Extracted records
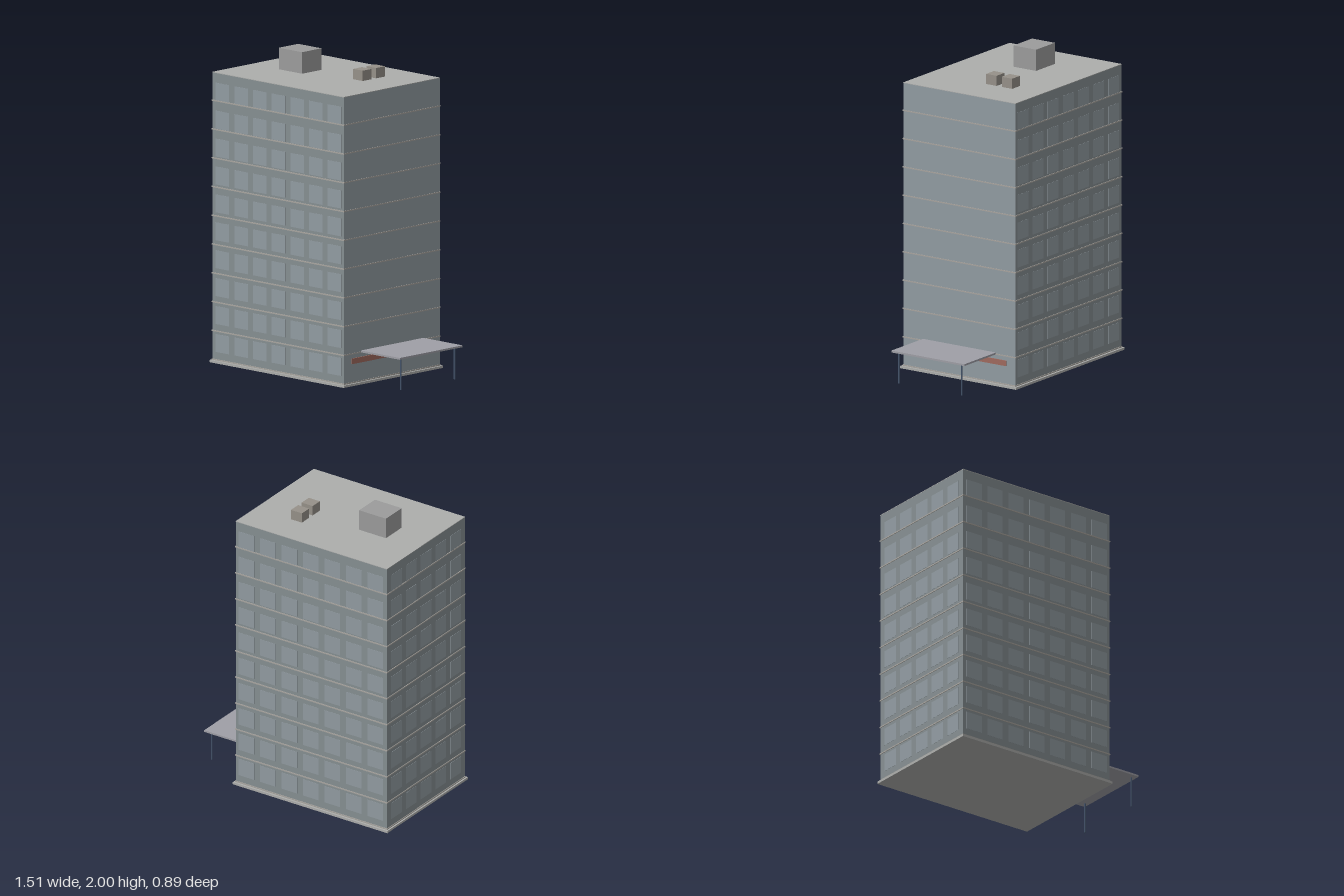
import * as THREE from 'three';

const material = (color) => new THREE.MeshStandardMaterial({ color });

export function createModel() {
  const model = new THREE.Group();
  const wall = material(0x868f92), glass = material(0x929ca2), trim = material(0xa8a5a0);
  const concrete = material(0xadaeac), metal = material(0x969189), lift = material(0x9c9c9c);
  const canopyGrey = material(0x9f9fa6), steel = material(0x46566e), red = material(0xa06a5e);

  // Box given by its low and high corners
  function box(name, mat, [x0, y0, z0], [x1, y1, z1], parent = model) {
    const mesh = new THREE.Mesh(new THREE.BoxGeometry(x1 - x0, y1 - y0, z1 - z0), mat);
    mesh.position.set((x0 + x1) / 2, (y0 + y1) / 2, (z0 + z1) / 2);
    mesh.name = name;
    parent.add(mesh);
    return mesh;
  }

  // Tower, plinth and roof
  const left = -0.742, right = 0.41, depth = 0.432, top = 1.862;
  box('tower', wall, [left, 0.005, -depth], [right, top - 0.004, depth]);
  box('plinth', concrete, [-0.755, 0, -0.447], [0.424, 0.015, 0.447]);
  box('roof', concrete, [left - 0.001, top - 0.004, -depth - 0.001], [right + 0.001, top, depth + 0.001]);
  box('entranceWall', glass, [right, 0.015, -depth], [right + 0.001, top - 0.004, depth]);

  // Thin ledges between the storeys
  const ledges = new THREE.Group();
  ledges.name = 'floorLedges';
  model.add(ledges);
  const o = 0.004;
  for (let i = 0; i < 10; i++) {
    const y = 0.02 + i * 0.1845;
    box('ledge', trim, [left - o, y - 0.004, -depth - o], [right + o, y + 0.004, depth + o], ledges);
  }

  // Windows on the front, the back and the side away from the entrance
  const windows = new THREE.Group();
  windows.name = 'windows';
  model.add(windows);
  const w = 0.059, t = 0.0015;
  for (let floor = 0; floor < 10; floor++) {
    const y0 = 0.07 + floor * 0.179, y1 = y0 + 0.115;
    for (let i = 0; i < 7; i++) {
      const x = -0.655 + i * 0.164;
      for (const z of [-depth, depth]) box('window', glass, [x - w, y0, z - t], [x + w, y1, z + t], windows);
    }
    for (let i = -2; i <= 2; i++) {
      const z = i * 0.164;
      box('sideWindow', glass, [left - t, y0, z - w], [left + t, y1, z + w], windows);
    }
  }

  // Rooftop housing and ventilation units
  box('roofHousing', lift, [-0.499, top, -0.09], [-0.295, 2, 0.085]);
  for (const z of [-0.215, -0.095]) box('ventUnit', metal, [0.056, top, z], [0.14, 1.928, z + 0.08]);

  // Entrance canopy, its posts and the red band behind it
  box('canopy', canopyGrey, [right, 0.203, -0.283], [0.755, 0.215, 0.28]);
  for (const z of [-0.242, 0.242]) {
    const post = new THREE.Mesh(new THREE.CylinderGeometry(0.006, 0.006, 0.203, 12), steel);
    post.position.set(0.725, 0.1015, z);
    post.name = 'canopyPost';
    model.add(post);
  }
  box('entranceBand', red, [right - 0.005, 0.14, -0.365], [0.418, 0.175, 0.365]);

  return model;
}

» **What needs to be done**: Search the records above for "concrete" and copy every line that has it.

» **Output of the exercise**:
  const concrete = material(0xadaeac), metal = material(0x969189), lift = material(0x9c9c9c);
  box('plinth', concrete, [-0.755, 0, -0.447], [0.424, 0.015, 0.447]);
  box('roof', concrete, [left - 0.001, top - 0.004, -depth - 0.001], [right + 0.001, top, depth + 0.001]);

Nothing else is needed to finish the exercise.